[Records from a data source]
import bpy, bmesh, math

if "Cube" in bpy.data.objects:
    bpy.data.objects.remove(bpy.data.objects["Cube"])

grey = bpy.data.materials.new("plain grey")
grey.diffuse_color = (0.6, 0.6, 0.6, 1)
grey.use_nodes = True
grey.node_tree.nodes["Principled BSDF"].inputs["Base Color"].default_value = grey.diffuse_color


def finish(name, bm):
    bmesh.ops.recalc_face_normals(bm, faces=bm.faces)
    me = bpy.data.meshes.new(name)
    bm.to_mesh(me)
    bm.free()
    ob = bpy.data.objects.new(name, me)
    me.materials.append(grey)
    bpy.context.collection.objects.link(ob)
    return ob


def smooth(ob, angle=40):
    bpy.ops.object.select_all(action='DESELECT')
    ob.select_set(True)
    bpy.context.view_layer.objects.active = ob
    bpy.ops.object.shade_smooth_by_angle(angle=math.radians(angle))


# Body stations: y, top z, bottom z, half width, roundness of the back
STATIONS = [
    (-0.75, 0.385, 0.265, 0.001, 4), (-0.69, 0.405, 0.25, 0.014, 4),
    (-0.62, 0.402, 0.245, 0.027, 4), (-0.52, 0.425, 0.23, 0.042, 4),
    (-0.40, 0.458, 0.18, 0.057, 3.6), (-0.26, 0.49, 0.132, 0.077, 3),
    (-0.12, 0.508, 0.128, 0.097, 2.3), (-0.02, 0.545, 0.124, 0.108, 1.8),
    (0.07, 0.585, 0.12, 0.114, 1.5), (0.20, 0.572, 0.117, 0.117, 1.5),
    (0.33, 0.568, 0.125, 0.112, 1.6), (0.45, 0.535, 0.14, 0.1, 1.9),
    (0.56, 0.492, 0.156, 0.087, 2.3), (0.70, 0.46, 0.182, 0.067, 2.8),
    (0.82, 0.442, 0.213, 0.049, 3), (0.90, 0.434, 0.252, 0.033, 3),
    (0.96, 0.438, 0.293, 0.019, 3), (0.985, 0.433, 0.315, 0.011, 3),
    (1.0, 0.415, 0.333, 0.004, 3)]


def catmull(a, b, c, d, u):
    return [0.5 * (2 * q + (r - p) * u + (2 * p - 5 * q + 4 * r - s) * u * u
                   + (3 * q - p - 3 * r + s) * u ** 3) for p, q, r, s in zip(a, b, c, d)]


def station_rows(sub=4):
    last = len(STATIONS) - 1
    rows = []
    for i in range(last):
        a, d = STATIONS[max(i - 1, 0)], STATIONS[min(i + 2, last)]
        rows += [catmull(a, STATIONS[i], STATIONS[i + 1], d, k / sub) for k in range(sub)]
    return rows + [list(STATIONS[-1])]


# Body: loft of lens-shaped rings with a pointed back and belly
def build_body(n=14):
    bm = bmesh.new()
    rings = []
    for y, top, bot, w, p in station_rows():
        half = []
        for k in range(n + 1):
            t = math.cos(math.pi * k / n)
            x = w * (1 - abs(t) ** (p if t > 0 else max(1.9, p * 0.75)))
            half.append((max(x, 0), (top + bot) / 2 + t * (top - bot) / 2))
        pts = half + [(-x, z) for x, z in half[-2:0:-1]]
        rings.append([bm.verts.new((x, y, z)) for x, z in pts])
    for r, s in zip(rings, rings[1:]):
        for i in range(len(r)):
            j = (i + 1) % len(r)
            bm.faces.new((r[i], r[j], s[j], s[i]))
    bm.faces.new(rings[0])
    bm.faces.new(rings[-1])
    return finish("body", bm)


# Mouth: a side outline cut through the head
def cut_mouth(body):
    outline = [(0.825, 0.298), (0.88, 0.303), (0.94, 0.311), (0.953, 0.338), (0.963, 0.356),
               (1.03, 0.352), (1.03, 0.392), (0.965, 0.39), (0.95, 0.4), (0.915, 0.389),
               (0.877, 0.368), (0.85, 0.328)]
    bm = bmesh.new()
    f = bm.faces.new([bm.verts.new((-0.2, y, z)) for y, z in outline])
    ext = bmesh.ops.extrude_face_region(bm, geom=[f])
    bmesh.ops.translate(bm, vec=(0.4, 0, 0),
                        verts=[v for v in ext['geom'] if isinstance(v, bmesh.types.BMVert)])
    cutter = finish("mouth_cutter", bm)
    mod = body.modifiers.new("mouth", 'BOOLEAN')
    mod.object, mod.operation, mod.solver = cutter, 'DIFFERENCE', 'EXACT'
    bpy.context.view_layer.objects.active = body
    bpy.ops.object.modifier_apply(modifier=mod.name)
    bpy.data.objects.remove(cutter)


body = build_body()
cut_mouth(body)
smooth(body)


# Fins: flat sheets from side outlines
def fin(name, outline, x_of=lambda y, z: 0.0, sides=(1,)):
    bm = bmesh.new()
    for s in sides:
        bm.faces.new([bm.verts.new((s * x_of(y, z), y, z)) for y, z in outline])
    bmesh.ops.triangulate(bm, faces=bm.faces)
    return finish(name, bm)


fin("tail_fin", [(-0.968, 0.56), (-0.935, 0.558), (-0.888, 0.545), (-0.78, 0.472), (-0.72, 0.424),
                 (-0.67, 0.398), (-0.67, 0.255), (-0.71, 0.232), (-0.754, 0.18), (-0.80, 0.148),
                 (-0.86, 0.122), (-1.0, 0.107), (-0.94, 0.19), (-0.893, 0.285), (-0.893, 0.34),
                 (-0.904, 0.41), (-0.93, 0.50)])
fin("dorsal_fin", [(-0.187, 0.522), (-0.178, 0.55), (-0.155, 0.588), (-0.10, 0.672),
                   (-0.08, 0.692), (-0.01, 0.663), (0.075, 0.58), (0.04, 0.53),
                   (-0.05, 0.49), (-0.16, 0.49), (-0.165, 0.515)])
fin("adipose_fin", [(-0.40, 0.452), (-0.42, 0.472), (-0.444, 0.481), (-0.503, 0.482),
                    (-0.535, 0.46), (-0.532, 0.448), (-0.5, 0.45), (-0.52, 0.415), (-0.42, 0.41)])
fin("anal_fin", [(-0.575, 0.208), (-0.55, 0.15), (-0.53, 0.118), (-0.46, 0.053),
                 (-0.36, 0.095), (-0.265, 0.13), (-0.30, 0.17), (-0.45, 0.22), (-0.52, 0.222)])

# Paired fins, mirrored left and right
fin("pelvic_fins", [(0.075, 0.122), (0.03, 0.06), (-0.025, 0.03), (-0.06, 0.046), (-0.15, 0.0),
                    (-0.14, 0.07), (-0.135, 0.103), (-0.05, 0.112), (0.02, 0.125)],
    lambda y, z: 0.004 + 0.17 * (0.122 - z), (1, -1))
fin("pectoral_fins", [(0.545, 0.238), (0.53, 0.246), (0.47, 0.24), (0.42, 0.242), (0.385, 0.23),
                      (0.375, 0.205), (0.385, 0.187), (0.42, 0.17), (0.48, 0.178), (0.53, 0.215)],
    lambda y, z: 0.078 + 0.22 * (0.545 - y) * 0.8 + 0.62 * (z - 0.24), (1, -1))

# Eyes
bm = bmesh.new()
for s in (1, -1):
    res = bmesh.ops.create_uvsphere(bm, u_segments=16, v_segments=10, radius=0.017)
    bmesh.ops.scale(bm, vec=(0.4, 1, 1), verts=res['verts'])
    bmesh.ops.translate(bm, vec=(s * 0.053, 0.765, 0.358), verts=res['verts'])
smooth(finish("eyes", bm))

**WHAT YOU SHOULD DO:**
Search the entries for the word "name" and pick out every line that holds it.

**ANSWER TO THIS EXERCISE:**
def finish(name, bm):
    me = bpy.data.meshes.new(name)
    ob = bpy.data.objects.new(name, me)
    bpy.ops.object.modifier_apply(modifier=mod.name)
def fin(name, outline, x_of=lambda y, z: 0.0, sides=(1,)):
    return finish(name, bm)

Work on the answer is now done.